Such an abscess would usually be present after an infection. Did you have any infection in the tube, uterus or elsewhere in the past?

Also, when you have an abscess in your body, you are likely to have other constitutional symptoms like, fever, malaise, etc.

Neoplasm from any reproductive organ

The possibility of any cancerous growth from the ovary, uterus, or the tube needs to be ruled out. This would be done after taking a biopsy from the lesion.

Such neoplasm are,though, rare in your age group.

Diagnosing an adnexal mass

You have already undergone a pelvic exam and an ultrasound.

Your doctor may treat you first for the possibility of functional cysts. If you don’t respond, you may require a biopsy.

Meanwhile, be watchful for any other symptom like:

  • Discharge from vagina
  • Any spotting
  • Pain in the lower abdomen
  • Any lymph node enlargement
  • Fatigue or weakness
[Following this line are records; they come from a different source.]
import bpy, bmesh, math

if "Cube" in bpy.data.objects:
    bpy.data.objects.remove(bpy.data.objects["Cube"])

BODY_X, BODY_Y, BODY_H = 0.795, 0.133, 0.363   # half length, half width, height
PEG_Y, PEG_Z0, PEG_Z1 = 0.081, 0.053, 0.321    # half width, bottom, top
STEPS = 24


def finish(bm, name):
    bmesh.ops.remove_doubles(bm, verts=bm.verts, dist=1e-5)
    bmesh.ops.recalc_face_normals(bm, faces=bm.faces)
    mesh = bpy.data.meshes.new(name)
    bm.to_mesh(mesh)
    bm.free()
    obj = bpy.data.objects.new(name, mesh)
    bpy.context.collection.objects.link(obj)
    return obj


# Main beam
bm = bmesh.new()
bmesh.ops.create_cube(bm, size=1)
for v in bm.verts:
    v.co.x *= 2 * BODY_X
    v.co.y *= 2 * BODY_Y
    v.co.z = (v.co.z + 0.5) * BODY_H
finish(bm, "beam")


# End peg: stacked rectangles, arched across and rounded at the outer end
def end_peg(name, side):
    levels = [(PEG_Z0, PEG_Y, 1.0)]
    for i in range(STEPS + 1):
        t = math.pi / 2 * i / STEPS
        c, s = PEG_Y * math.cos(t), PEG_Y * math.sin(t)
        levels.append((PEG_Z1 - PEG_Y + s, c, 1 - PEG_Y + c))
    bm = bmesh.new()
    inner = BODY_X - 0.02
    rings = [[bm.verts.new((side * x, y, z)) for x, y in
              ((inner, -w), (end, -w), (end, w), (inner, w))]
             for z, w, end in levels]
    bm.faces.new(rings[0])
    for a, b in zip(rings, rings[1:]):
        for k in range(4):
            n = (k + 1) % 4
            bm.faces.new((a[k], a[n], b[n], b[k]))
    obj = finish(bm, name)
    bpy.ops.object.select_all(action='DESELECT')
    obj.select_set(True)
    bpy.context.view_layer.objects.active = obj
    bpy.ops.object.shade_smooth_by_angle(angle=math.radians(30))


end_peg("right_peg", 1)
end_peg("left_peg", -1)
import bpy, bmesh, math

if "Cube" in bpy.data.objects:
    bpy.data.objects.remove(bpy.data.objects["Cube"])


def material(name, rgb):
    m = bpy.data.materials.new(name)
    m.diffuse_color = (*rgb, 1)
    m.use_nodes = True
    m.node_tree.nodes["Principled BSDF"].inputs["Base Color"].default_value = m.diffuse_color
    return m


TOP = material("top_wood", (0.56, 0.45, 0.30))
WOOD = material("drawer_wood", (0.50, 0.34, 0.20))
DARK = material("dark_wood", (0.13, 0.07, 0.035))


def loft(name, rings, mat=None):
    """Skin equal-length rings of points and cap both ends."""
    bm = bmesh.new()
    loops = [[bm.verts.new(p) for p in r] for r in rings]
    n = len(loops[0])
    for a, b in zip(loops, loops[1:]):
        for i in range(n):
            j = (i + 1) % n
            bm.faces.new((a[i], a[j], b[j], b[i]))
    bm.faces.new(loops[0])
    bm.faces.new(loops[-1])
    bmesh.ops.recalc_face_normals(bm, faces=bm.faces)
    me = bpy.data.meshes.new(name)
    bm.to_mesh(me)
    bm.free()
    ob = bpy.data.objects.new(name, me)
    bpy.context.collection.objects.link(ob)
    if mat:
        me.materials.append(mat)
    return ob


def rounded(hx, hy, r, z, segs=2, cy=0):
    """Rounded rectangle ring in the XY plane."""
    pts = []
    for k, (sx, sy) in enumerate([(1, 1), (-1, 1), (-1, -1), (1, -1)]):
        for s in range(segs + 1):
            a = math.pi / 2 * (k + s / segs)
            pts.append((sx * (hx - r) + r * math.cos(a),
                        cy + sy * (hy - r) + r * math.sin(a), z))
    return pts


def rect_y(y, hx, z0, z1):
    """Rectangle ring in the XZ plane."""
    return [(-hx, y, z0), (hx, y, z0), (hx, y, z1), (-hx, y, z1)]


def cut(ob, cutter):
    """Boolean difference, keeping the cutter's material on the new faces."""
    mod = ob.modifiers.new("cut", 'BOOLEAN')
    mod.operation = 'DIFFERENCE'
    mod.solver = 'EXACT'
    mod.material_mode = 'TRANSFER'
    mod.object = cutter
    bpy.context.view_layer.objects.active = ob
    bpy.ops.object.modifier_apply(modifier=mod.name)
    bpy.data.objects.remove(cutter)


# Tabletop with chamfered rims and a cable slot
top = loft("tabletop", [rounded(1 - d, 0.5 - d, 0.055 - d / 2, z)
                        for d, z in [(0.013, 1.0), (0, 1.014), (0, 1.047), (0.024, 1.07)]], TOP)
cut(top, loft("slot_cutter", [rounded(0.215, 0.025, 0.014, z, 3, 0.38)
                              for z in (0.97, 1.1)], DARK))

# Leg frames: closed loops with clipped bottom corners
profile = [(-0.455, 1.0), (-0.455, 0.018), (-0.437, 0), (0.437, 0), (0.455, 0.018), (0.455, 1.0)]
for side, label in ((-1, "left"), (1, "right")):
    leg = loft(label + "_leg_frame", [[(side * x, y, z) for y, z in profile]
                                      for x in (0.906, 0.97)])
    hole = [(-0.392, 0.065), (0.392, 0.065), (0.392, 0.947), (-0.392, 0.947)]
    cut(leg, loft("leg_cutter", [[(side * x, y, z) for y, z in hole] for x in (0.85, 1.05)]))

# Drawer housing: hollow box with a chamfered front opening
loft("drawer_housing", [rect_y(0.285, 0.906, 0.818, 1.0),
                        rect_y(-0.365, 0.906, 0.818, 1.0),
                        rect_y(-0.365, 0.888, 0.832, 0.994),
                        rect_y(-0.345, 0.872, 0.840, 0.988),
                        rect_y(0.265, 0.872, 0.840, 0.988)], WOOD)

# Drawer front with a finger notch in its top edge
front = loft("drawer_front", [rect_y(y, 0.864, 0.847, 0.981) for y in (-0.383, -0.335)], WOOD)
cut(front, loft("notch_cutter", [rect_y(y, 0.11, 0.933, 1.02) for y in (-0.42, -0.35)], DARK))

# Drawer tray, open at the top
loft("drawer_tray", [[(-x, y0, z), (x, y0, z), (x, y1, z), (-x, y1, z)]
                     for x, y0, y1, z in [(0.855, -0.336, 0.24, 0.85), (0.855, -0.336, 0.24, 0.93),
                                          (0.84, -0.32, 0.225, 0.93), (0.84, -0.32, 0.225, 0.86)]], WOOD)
If you note any such symptom, it would be beneficial to report it to your doctor.

You may read here about a similar case.

Take Care,

Buddy M.D.

2 thoughts on “Heterogenous Mass in Uterine Adnexa

  1. Marilou Montilla

    Q: Hi, I’m Marilou


    There is a well-delineated, fluid-attenuating (-2 HU) mass in the right pelvic cavity measuring 5 cm in diameter, with an imperceptibly thin wall. Eccentrically located within it is a 4 x 6 mm hyperdensity (+680 HU). Contiguous and posterior to the said mass is a 2.5-mm focus with attenuation of +18 HU.

    Collectively, both masses are lateral to the urinary bladder and supero-anterior to the adjacent uterus. They are well-delineated from the contiguous bowel loops. No perilesional standing, nodularity and extraluminal fluid.

    The opacified small bowels and unopacified colonic segments are not unusual. No undue destention and narrowing, mucosal and filling defects appreciated.

    Aorto-iliac vessels are within normal caliber. No lymphadenopathy and ascites noted.

    > Heterogeneous (and possibly lobulated) cystic mass with internal calcific focus in the right adnexa could be ovarian in etiology; teratoma / dermoid cyst is primarily considered; negative for frank invasion of the adjacent bowels, urinary bladder and uterus.
    > The smaller, more dense cystic mass could also be the right ovary, with an exophytic ovarian cyst (larger focus); correlate with ultrasound findings.

    My Doctor says we need to remove my left and right ovary and also my uterus. But in my CT scan result which is stated above says the my right ovary have a problem. Is it ok not to remove my uterus and left ovary?

    -thank you by Marilou

    1. Buddy M.D. Post author

      A little more information is required before we make any comment.
      Firstly what’s your age.
      Secondly, did your doctor take a biopsy from the lesion? If yes, what was the test report?

      Take Care,
      Buddy M.D.


Ask the Doctor

Click Here to Get Medical Advice for Free.

Specialist Doctors answer your question in 24 Hours.

Leave a Comment:

2 + = 5